__WHAT IS NEEDED__
Pictures excluded, copy every record that follows exactly as it appears.

Source data:
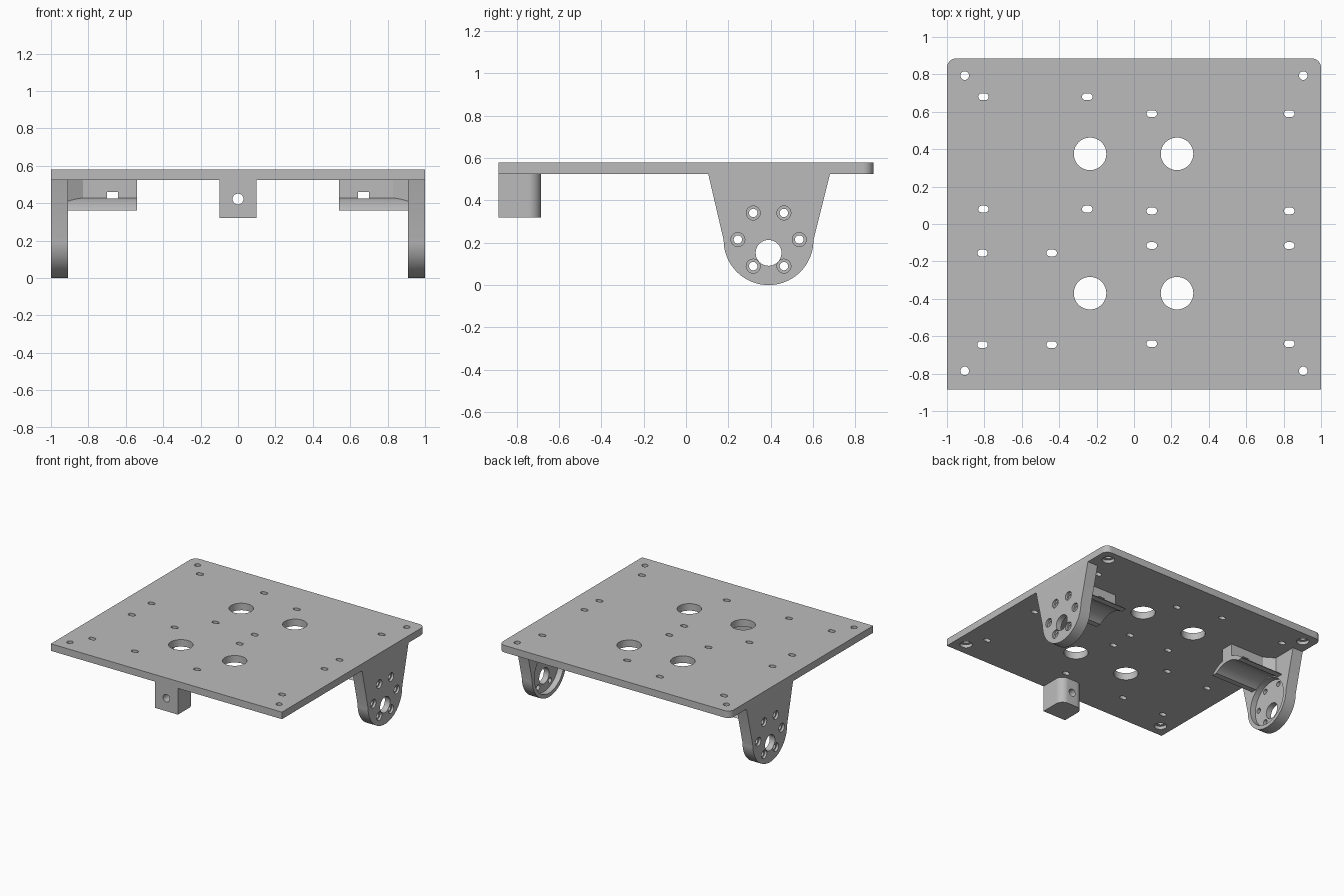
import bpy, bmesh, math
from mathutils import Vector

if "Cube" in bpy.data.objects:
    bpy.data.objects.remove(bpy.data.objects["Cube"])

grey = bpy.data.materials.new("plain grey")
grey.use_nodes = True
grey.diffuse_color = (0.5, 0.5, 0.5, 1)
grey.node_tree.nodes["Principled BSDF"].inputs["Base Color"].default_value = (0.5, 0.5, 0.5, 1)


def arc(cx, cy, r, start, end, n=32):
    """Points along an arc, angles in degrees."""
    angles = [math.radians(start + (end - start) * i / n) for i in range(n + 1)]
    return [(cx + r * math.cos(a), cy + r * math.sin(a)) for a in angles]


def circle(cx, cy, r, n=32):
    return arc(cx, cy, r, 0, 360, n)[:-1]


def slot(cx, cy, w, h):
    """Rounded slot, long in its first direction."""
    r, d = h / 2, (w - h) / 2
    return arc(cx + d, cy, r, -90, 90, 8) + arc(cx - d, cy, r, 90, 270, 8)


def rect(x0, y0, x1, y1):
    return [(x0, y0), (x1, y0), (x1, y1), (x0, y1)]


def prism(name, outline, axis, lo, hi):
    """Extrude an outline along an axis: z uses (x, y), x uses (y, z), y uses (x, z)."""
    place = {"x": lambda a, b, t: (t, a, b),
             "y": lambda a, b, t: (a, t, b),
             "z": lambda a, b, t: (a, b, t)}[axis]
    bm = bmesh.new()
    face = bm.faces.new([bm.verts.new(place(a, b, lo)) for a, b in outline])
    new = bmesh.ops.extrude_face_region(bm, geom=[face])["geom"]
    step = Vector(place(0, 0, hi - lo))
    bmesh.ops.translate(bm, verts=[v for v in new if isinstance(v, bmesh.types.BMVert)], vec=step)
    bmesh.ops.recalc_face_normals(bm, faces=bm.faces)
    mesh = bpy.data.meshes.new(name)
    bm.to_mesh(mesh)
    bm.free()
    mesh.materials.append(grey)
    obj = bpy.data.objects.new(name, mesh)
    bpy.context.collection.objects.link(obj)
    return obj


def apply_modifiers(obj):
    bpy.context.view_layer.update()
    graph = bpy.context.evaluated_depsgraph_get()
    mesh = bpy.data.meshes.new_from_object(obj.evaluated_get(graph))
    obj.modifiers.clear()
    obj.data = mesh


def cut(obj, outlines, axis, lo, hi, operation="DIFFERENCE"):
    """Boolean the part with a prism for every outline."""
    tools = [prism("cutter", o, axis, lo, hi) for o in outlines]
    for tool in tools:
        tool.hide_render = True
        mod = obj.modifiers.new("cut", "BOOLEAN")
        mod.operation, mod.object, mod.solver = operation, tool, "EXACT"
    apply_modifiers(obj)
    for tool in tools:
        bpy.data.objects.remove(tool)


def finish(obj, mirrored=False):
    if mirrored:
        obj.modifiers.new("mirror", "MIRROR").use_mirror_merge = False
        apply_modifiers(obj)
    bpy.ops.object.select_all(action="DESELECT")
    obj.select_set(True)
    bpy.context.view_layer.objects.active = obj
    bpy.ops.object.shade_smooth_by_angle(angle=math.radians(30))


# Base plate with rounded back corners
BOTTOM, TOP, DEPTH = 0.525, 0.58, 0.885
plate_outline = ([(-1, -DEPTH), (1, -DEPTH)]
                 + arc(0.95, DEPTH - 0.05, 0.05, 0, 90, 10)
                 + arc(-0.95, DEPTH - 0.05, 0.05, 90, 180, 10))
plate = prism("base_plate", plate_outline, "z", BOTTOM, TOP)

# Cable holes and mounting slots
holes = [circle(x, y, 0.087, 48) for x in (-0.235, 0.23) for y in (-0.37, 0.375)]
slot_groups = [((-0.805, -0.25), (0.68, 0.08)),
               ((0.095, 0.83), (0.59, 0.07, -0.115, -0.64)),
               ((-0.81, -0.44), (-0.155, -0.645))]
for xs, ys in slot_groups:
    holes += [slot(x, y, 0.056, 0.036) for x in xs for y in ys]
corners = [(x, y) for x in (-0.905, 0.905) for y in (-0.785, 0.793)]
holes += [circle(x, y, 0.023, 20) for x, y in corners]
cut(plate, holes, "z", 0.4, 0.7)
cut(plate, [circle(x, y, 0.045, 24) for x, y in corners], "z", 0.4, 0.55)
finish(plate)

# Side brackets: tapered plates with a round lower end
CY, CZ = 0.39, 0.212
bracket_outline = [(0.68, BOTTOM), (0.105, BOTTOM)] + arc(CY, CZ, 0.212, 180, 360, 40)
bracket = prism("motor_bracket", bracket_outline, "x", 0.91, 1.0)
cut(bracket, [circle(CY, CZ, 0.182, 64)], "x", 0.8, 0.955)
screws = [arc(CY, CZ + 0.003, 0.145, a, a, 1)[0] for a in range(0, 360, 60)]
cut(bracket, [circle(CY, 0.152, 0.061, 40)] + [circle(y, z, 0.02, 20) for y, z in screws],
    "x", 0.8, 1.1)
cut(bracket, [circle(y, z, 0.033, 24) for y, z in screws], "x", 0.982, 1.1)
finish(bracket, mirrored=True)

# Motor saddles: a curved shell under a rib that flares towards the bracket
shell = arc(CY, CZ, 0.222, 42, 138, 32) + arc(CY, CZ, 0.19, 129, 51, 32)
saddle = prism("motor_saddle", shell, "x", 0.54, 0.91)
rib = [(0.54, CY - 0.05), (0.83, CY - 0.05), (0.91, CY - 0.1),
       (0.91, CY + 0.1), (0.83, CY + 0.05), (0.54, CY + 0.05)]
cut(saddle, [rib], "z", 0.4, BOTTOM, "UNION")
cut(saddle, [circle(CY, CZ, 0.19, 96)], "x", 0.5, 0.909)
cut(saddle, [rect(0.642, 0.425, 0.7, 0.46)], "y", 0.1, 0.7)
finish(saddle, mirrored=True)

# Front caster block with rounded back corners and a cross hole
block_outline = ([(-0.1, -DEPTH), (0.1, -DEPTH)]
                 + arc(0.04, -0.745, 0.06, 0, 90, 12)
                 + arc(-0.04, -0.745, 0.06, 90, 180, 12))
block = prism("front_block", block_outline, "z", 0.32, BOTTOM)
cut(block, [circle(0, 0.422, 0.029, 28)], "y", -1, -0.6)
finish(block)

__RESPONSE__
import bpy, bmesh, math
from mathutils import Vector

if "Cube" in bpy.data.objects:
    bpy.data.objects.remove(bpy.data.objects["Cube"])

grey = bpy.data.materials.new("plain grey")
grey.use_nodes = True
grey.diffuse_color = (0.5, 0.5, 0.5, 1)
grey.node_tree.nodes["Principled BSDF"].inputs["Base Color"].default_value = (0.5, 0.5, 0.5, 1)


def arc(cx, cy, r, start, end, n=32):
    """Points along an arc, angles in degrees."""
    angles = [math.radians(start + (end - start) * i / n) for i in range(n + 1)]
    return [(cx + r * math.cos(a), cy + r * math.sin(a)) for a in angles]


def circle(cx, cy, r, n=32):
    return arc(cx, cy, r, 0, 360, n)[:-1]


def slot(cx, cy, w, h):
    """Rounded slot, long in its first direction."""
    r, d = h / 2, (w - h) / 2
    return arc(cx + d, cy, r, -90, 90, 8) + arc(cx - d, cy, r, 90, 270, 8)


def rect(x0, y0, x1, y1):
    return [(x0, y0), (x1, y0), (x1, y1), (x0, y1)]


def prism(name, outline, axis, lo, hi):
    """Extrude an outline along an axis: z uses (x, y), x uses (y, z), y uses (x, z)."""
    place = {"x": lambda a, b, t: (t, a, b),
             "y": lambda a, b, t: (a, t, b),
             "z": lambda a, b, t: (a, b, t)}[axis]
    bm = bmesh.new()
    face = bm.faces.new([bm.verts.new(place(a, b, lo)) for a, b in outline])
    new = bmesh.ops.extrude_face_region(bm, geom=[face])["geom"]
    step = Vector(place(0, 0, hi - lo))
    bmesh.ops.translate(bm, verts=[v for v in new if isinstance(v, bmesh.types.BMVert)], vec=step)
    bmesh.ops.recalc_face_normals(bm, faces=bm.faces)
    mesh = bpy.data.meshes.new(name)
    bm.to_mesh(mesh)
    bm.free()
    mesh.materials.append(grey)
    obj = bpy.data.objects.new(name, mesh)
    bpy.context.collection.objects.link(obj)
    return obj


def apply_modifiers(obj):
    bpy.context.view_layer.update()
    graph = bpy.context.evaluated_depsgraph_get()
    mesh = bpy.data.meshes.new_from_object(obj.evaluated_get(graph))
    obj.modifiers.clear()
    obj.data = mesh


def cut(obj, outlines, axis, lo, hi, operation="DIFFERENCE"):
    """Boolean the part with a prism for every outline."""
    tools = [prism("cutter", o, axis, lo, hi) for o in outlines]
    for tool in tools:
        tool.hide_render = True
        mod = obj.modifiers.new("cut", "BOOLEAN")
        mod.operation, mod.object, mod.solver = operation, tool, "EXACT"
    apply_modifiers(obj)
    for tool in tools:
        bpy.data.objects.remove(tool)


def finish(obj, mirrored=False):
    if mirrored:
        obj.modifiers.new("mirror", "MIRROR").use_mirror_merge = False
        apply_modifiers(obj)
    bpy.ops.object.select_all(action="DESELECT")
    obj.select_set(True)
    bpy.context.view_layer.objects.active = obj
    bpy.ops.object.shade_smooth_by_angle(angle=math.radians(30))


# Base plate with rounded back corners
BOTTOM, TOP, DEPTH = 0.525, 0.58, 0.885
plate_outline = ([(-1, -DEPTH), (1, -DEPTH)]
                 + arc(0.95, DEPTH - 0.05, 0.05, 0, 90, 10)
                 + arc(-0.95, DEPTH - 0.05, 0.05, 90, 180, 10))
plate = prism("base_plate", plate_outline, "z", BOTTOM, TOP)

# Cable holes and mounting slots
holes = [circle(x, y, 0.087, 48) for x in (-0.235, 0.23) for y in (-0.37, 0.375)]
slot_groups = [((-0.805, -0.25), (0.68, 0.08)),
               ((0.095, 0.83), (0.59, 0.07, -0.115, -0.64)),
               ((-0.81, -0.44), (-0.155, -0.645))]
for xs, ys in slot_groups:
    holes += [slot(x, y, 0.056, 0.036) for x in xs for y in ys]
corners = [(x, y) for x in (-0.905, 0.905) for y in (-0.785, 0.793)]
holes += [circle(x, y, 0.023, 20) for x, y in corners]
cut(plate, holes, "z", 0.4, 0.7)
cut(plate, [circle(x, y, 0.045, 24) for x, y in corners], "z", 0.4, 0.55)
finish(plate)

# Side brackets: tapered plates with a round lower end
CY, CZ = 0.39, 0.212
bracket_outline = [(0.68, BOTTOM), (0.105, BOTTOM)] + arc(CY, CZ, 0.212, 180, 360, 40)
bracket = prism("motor_bracket", bracket_outline, "x", 0.91, 1.0)
cut(bracket, [circle(CY, CZ, 0.182, 64)], "x", 0.8, 0.955)
screws = [arc(CY, CZ + 0.003, 0.145, a, a, 1)[0] for a in range(0, 360, 60)]
cut(bracket, [circle(CY, 0.152, 0.061, 40)] + [circle(y, z, 0.02, 20) for y, z in screws],
    "x", 0.8, 1.1)
cut(bracket, [circle(y, z, 0.033, 24) for y, z in screws], "x", 0.982, 1.1)
finish(bracket, mirrored=True)

# Motor saddles: a curved shell under a rib that flares towards the bracket
shell = arc(CY, CZ, 0.222, 42, 138, 32) + arc(CY, CZ, 0.19, 129, 51, 32)
saddle = prism("motor_saddle", shell, "x", 0.54, 0.91)
rib = [(0.54, CY - 0.05), (0.83, CY - 0.05), (0.91, CY - 0.1),
       (0.91, CY + 0.1), (0.83, CY + 0.05), (0.54, CY + 0.05)]
cut(saddle, [rib], "z", 0.4, BOTTOM, "UNION")
cut(saddle, [circle(CY, CZ, 0.19, 96)], "x", 0.5, 0.909)
cut(saddle, [rect(0.642, 0.425, 0.7, 0.46)], "y", 0.1, 0.7)
finish(saddle, mirrored=True)

# Front caster block with rounded back corners and a cross hole
block_outline = ([(-0.1, -DEPTH), (0.1, -DEPTH)]
                 + arc(0.04, -0.745, 0.06, 0, 90, 12)
                 + arc(-0.04, -0.745, 0.06, 90, 180, 12))
block = prism("front_block", block_outline, "z", 0.32, BOTTOM)
cut(block, [circle(0, 0.422, 0.029, 28)], "y", -1, -0.6)
finish(block)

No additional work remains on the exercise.